  • Mothers should also manage their illnesses, such as diabetes or HIV, to prevent future infections. Regularly visit your doctor for a check-up and changes in your maintenance drugs.


A yeast infection can cause a lot of discomfort, irritation, and pain. Taking care of it as soon as possible lowers the risk of it spreading and infecting the rest of your body.

A Quick List of Antifungal Medications And Antifungal Creams

  1. Clotrimazole: Available as a cream, lotion, powder, or solution. Clotrimazole fights various fungal infections, including athlete’s foot, jock itch, and yeast infections.
  2. Miconazole: Found in creams, powders, sprays, and suppositories. Effective against different fungal infections like athlete’s foot, ringworm, and yeast infections.
  3. Terbinafine: Available as a cream, gel, or spray. It is commonly used for athlete’s foot, jock itch, and ringworm.
  4. Ketoconazole: Available as a cream, shampoo, or oral medication. Treats fungal infections of the skin, scalp, and nails. The oral form is used for more severe or systemic fungal infections.
  5. Nystatin: Available as a cream, ointment, powder, or oral suspension. It is commonly used to treat yeast infections, including oral thrush and diaper rash caused by Candida.
  6. Econazole: Found in cream, lotion, or foam formulations. Econazole is used to treat various fungal skin infections, including ringworm and jock itch.
  7. Fluconazole: Primarily available as an oral medication, but can also be used as an intravenous injection. It treats a wide range of fungal infections, including yeast infections, oral thrush, and systemic fungal infections.
  8. Amphotericin B: Generally administered intravenously or as a topical cream. It is used to treat severe systemic fungal infections.
  9. Ciclopirox: Available as a cream, gel, or nail lacquer. Used to treat fungal skin infections and nail fungus.
  10. Tolnaftate: Found in creams, sprays, powders, or solutions. Commonly used to treat athlete’s foot, jock itch, and ringworm.

Please note there may be other antifungal medications and creams available on the market. It’s important to consult a healthcare professional for a proper diagnosis and guidance on the most appropriate treatment for your specific condition.


A yeast infection is a nasty experience for many men and women. Most people think yeast infection can only affect the pubic area. But a yeast infection is also found in other places, including unhealed wounds.


A C-section incision that is improperly cared for can experience a yeast infection. Signs of yeast infection include itchiness, swelling, pus, and redness. Mothers with a yeast infection can also experience high fever and feel ill.


Yeast infection requires medical intervention. Your doctor or healthcare provider will most likely prescribe antibiotics to fight off the infection. They might also recommend proper hygiene and probiotics to speed up your recovery.

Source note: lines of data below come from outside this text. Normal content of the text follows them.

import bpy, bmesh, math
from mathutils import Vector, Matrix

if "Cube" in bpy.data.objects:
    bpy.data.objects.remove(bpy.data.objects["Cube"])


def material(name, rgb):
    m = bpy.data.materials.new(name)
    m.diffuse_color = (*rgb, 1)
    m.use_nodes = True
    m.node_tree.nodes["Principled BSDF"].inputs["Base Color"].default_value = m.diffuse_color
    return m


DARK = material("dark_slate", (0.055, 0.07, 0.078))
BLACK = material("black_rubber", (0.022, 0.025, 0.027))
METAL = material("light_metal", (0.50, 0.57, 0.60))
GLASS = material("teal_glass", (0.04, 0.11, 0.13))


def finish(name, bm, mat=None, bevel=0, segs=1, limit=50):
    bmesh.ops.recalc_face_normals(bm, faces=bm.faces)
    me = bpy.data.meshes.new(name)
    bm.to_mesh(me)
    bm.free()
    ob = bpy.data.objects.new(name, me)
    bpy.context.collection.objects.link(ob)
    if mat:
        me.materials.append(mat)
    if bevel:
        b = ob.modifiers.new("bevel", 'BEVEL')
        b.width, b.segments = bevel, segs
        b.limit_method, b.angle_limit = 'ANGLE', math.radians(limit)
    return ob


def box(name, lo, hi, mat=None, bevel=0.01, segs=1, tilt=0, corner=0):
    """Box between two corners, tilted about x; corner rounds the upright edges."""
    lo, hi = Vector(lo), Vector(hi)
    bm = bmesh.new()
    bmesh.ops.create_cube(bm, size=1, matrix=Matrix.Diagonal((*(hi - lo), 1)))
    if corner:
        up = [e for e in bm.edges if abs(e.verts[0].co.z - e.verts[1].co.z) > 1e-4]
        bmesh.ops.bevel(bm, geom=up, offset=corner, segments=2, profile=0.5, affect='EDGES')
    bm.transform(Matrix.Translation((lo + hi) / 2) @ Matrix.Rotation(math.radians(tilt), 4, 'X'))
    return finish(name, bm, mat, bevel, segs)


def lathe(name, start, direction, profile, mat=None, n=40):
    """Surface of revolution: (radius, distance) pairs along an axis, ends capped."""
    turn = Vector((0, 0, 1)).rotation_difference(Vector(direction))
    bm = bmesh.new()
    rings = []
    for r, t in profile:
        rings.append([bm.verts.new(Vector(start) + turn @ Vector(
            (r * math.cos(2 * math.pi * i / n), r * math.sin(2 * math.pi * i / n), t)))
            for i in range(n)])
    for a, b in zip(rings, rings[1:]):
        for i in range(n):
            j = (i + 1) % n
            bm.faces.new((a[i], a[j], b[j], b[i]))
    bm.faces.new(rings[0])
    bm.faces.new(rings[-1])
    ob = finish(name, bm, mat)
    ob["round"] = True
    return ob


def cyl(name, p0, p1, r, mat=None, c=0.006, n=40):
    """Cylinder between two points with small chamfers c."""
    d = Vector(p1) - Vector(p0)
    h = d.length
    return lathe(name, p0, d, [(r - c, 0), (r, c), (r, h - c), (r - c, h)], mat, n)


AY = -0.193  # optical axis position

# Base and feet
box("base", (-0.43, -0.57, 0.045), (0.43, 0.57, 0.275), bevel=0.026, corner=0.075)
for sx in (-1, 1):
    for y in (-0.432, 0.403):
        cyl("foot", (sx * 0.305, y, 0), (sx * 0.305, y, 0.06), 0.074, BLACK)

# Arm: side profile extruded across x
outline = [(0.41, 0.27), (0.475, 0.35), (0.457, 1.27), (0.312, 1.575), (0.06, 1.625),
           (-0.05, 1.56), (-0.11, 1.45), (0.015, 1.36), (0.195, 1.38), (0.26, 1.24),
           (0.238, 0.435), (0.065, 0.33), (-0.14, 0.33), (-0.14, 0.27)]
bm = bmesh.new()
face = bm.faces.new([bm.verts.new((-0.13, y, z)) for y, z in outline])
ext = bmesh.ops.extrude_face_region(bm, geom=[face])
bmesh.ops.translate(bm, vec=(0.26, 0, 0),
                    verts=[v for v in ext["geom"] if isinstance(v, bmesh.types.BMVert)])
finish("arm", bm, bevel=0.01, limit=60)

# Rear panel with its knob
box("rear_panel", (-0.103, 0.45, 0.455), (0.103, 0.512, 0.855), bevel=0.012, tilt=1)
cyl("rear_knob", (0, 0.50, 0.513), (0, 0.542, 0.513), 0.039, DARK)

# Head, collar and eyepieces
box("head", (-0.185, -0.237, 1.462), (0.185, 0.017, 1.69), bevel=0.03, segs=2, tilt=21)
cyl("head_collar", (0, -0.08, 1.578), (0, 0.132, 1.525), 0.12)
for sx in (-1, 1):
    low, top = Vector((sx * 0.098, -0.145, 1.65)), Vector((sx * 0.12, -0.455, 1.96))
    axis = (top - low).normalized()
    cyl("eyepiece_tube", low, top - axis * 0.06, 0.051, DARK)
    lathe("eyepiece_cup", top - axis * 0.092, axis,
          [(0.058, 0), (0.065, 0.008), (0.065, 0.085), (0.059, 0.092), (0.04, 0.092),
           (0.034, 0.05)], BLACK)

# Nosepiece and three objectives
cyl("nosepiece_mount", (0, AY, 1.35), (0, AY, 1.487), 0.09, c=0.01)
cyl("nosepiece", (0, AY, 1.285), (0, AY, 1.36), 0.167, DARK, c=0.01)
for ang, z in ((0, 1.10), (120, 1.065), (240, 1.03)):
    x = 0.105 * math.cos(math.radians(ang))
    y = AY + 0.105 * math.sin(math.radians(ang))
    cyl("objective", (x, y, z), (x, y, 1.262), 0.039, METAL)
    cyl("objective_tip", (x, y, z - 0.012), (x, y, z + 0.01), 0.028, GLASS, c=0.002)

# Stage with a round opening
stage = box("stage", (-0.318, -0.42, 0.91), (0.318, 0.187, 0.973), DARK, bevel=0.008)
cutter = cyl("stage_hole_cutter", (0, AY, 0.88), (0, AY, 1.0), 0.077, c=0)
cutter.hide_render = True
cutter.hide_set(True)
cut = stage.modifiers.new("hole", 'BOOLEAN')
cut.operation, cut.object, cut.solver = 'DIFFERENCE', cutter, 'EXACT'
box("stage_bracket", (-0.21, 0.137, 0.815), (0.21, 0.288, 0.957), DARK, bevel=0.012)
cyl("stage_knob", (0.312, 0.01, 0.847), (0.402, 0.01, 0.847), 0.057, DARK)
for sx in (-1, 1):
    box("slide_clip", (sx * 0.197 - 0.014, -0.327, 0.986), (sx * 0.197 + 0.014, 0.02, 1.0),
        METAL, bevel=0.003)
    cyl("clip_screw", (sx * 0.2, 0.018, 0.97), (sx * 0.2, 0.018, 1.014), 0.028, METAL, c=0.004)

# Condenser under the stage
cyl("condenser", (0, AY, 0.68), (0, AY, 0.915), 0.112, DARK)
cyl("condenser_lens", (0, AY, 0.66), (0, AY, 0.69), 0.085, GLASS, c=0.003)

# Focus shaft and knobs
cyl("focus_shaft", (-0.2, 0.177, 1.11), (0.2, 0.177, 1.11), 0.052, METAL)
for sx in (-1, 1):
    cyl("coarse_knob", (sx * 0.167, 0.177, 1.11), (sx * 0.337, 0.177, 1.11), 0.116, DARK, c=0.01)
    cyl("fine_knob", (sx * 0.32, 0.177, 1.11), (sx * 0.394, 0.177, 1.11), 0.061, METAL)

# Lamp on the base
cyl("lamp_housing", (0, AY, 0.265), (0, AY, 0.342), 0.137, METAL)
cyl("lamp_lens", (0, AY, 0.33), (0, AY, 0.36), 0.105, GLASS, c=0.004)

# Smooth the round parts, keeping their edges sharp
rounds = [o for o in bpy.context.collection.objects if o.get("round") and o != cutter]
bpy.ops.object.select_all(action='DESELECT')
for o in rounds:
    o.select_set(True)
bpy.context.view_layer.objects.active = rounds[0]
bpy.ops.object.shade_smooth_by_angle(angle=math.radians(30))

Getting a C-section has its benefits, but it’s also crucial to look out for potential risks. Infections are common in people who have undergone a C-section. With proper care and treatment, you can overcome any form of yeast and fungi.